    • (Score: 1, Informative) by Anonymous Coward on Wednesday June 11 2014, @01:54PM

      by Anonymous Coward on Wednesday June 11 2014, @01:54PM (#54128)

      > Can anyone suggest an MAC spoofer for Android that would be grandma friendly (e.g. doesn't need to be a rooted phone, and just works)?

      No. Because that level of hardware access is not available to normal android apps.

      However, for a rooted phone there is pry-fi

      • (Score: 2) by tynin on Wednesday June 11 2014, @01:57PM

        by tynin (2013) on Wednesday June 11 2014, @01:57PM (#54132) Journal

        I suspected as much but haven't followed phone OSs pretty much at all. Thanks for the clarification and the pry-fi suggestion.

  • (Score: 2) by iwoloschin on Wednesday June 11 2014, @01:56PM

    by iwoloschin (3863) on Wednesday June 11 2014, @01:56PM (#54131)

    I'm not talking legality in terms of government laws (US or otherwise), but more against the governing 802.11 spec? Are you "allowed" to spoof your MAC address? We all know it can be done, otherwise this article wouldn't be here and we'd all have to hand in our nerd cards, but is it explicitly allowed?
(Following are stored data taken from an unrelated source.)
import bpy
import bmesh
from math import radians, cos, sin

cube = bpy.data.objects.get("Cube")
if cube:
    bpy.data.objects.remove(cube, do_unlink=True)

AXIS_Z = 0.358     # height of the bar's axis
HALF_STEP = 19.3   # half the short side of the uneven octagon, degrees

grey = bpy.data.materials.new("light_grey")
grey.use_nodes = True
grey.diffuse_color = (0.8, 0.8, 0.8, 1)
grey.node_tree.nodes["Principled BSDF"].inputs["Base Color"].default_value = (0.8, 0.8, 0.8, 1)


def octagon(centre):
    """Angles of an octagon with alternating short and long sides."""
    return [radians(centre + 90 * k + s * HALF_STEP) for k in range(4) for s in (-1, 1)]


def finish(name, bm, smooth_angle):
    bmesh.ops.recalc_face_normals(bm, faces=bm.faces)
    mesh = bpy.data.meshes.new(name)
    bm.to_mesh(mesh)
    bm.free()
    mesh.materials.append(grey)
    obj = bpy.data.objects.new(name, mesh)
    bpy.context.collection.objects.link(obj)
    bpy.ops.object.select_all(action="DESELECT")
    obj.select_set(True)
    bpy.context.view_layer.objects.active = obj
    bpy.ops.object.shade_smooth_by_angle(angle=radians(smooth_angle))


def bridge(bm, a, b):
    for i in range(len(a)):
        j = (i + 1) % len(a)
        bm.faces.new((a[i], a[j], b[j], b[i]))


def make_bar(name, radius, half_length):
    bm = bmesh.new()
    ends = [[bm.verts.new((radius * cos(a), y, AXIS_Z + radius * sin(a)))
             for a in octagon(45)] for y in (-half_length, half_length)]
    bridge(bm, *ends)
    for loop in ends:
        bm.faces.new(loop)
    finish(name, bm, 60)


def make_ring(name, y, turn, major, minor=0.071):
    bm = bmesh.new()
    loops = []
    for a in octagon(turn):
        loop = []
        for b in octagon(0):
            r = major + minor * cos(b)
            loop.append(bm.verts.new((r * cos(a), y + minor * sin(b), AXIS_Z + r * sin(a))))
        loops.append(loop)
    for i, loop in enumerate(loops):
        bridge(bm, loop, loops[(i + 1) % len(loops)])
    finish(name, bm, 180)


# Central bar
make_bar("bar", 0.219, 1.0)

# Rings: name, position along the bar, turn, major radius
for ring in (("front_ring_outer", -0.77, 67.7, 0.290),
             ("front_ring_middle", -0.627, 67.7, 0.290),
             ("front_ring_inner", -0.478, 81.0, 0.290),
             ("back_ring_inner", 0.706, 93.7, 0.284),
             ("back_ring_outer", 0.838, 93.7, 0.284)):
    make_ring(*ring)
    Also, what happens when you have identical MACs show up on one network? I suspect this is unlikely, but it's possible, isn't it?

    • (Score: 3, Insightful) by Grishnakh on Wednesday June 11 2014, @02:34PM

      by Grishnakh (2831) on Wednesday June 11 2014, @02:34PM (#54152)

      It's doubtful that this is allowed per the 802.11 spec, however companies break specifications all the time for various reasons. As long as it doesn't completely break things, people usually don't complain much. Spoofing the MAC address while doing SSID scans shouldn't cause any problems technically.

      • (Score: 0) by Anonymous Coward on Wednesday June 11 2014, @09:19PM

        by Anonymous Coward on Wednesday June 11 2014, @09:19PM (#54304)

        802.11 is not some super secret thing, it is just paper. You can look it up. No there is nothing that requires a static MAC.

  • (Score: 5, Informative) by panachocala on Wednesday June 11 2014, @02:29PM

    by panachocala (464) on Wednesday June 11 2014, @02:29PM (#54147)

    This little script gives you a new mac address every reboot. Useful for getting around the 30 minute free wifi limits at some coffee chains.

    http://excid3.com/blog/random-mac-address-on-start-up-with-ubuntu/ [excid3.com]

  • (Score: 2, Insightful) by lajos on Wednesday June 11 2014, @03:05PM

    by lajos (528) on Wednesday June 11 2014, @03:05PM (#54176)

    let me fix that title for you:

    "Apple Strikes a Blow Against Location Tracking That They Can't Charge $$$ For [wikipedia.org] "

    • (Score: 2) by davester666 on Wednesday June 11 2014, @05:11PM

      by davester666 (155) on Wednesday June 11 2014, @05:11PM (#54220)

      really? where exactly in iBeacon does Apple start raking in the cash for it?

      you don't need to pay Apple to make/deploy the iBeacon hardware [the bluetooth location broadcasting stations]
      you need your app in Apple's app store, so there is the $99 fee for that

      and that's it.